WHAT YOU NEED TO DO -> Every line below needs to be printed again exactly, without any of its pictures.
- - -
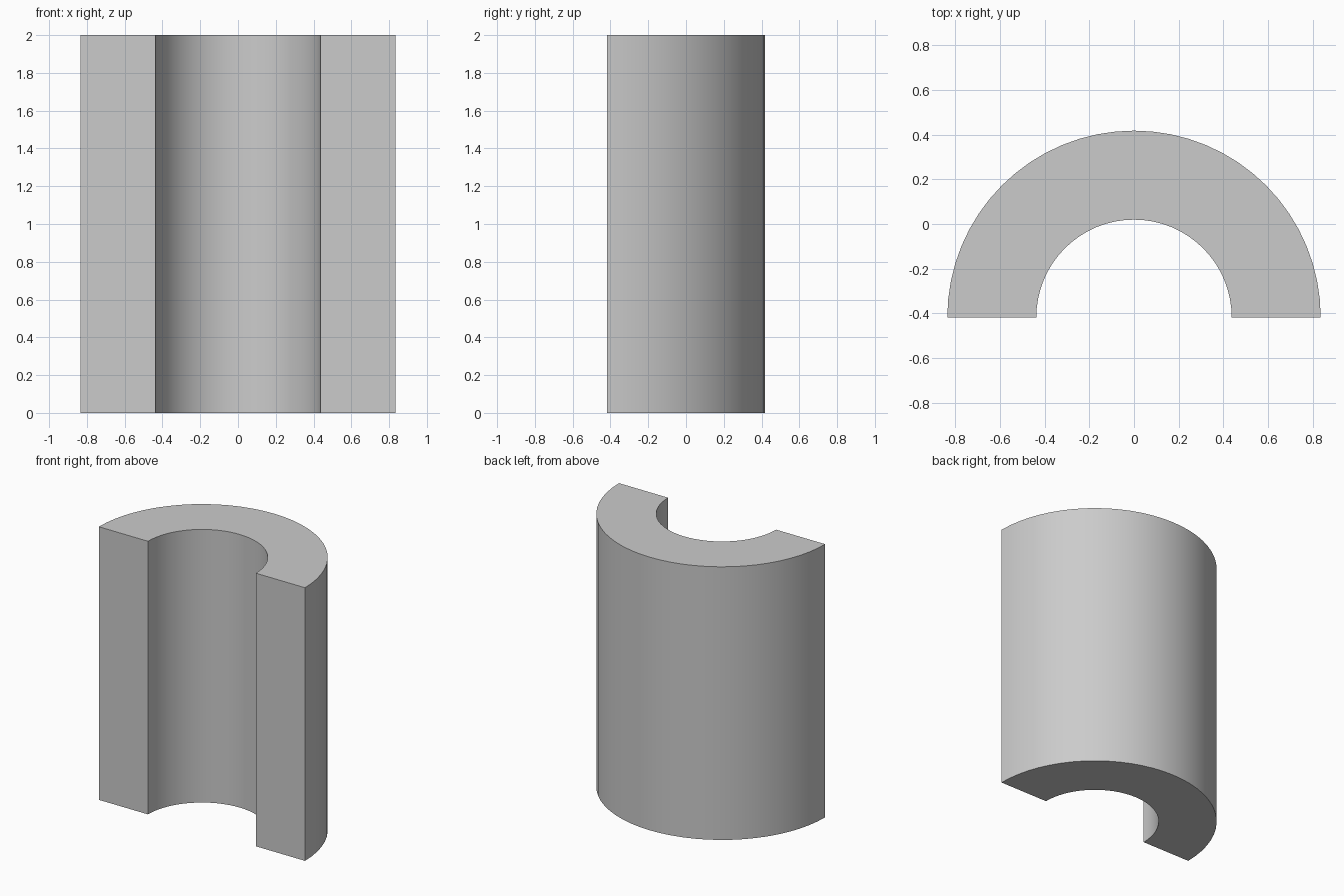
import bpy, bmesh, math

if "Cube" in bpy.data.objects:
    bpy.data.objects.remove(bpy.data.objects["Cube"])

R_OUT, R_IN, HEIGHT, SEGS = 0.835, 0.437, 2.0, 32
CENTRE_Y = -R_OUT / 2


def arc(bm, radius, z):
    """Half circle of vertices opening towards the front."""
    return [bm.verts.new((radius * math.cos(math.pi * i / SEGS),
                          CENTRE_Y + radius * math.sin(math.pi * i / SEGS), z))
            for i in range(SEGS + 1)]


# Half tube: four arcs joined by curved walls, end rings and flat front faces
bm = bmesh.new()
arcs = [arc(bm, R_OUT, 0), arc(bm, R_OUT, HEIGHT), arc(bm, R_IN, HEIGHT), arc(bm, R_IN, 0)]
for k in range(4):
    a, b = arcs[k], arcs[(k + 1) % 4]
    for i in range(SEGS):
        bm.faces.new((a[i], a[i + 1], b[i + 1], b[i]))
for i in (0, SEGS):
    bm.faces.new([a[i] for a in arcs])
bmesh.ops.recalc_face_normals(bm, faces=bm.faces[:])

mesh = bpy.data.meshes.new("half_tube")
bm.to_mesh(mesh)
bm.free()
half_tube = bpy.data.objects.new("half_tube", mesh)
bpy.context.collection.objects.link(half_tube)

# Smooth curved walls, sharp corners
bpy.context.view_layer.objects.active = half_tube
half_tube.select_set(True)
bpy.ops.object.shade_smooth_by_angle(angle=math.radians(30))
- - -
THE COMPLETED TASK ->
import bpy, bmesh, math

if "Cube" in bpy.data.objects:
    bpy.data.objects.remove(bpy.data.objects["Cube"])

R_OUT, R_IN, HEIGHT, SEGS = 0.835, 0.437, 2.0, 32
CENTRE_Y = -R_OUT / 2


def arc(bm, radius, z):
    """Half circle of vertices opening towards the front."""
    return [bm.verts.new((radius * math.cos(math.pi * i / SEGS),
                          CENTRE_Y + radius * math.sin(math.pi * i / SEGS), z))
            for i in range(SEGS + 1)]


# Half tube: four arcs joined by curved walls, end rings and flat front faces
bm = bmesh.new()
arcs = [arc(bm, R_OUT, 0), arc(bm, R_OUT, HEIGHT), arc(bm, R_IN, HEIGHT), arc(bm, R_IN, 0)]
for k in range(4):
    a, b = arcs[k], arcs[(k + 1) % 4]
    for i in range(SEGS):
        bm.faces.new((a[i], a[i + 1], b[i + 1], b[i]))
for i in (0, SEGS):
    bm.faces.new([a[i] for a in arcs])
bmesh.ops.recalc_face_normals(bm, faces=bm.faces[:])

mesh = bpy.data.meshes.new("half_tube")
bm.to_mesh(mesh)
bm.free()
half_tube = bpy.data.objects.new("half_tube", mesh)
bpy.context.collection.objects.link(half_tube)

# Smooth curved walls, sharp corners
bpy.context.view_layer.objects.active = half_tube
half_tube.select_set(True)
bpy.ops.object.shade_smooth_by_angle(angle=math.radians(30))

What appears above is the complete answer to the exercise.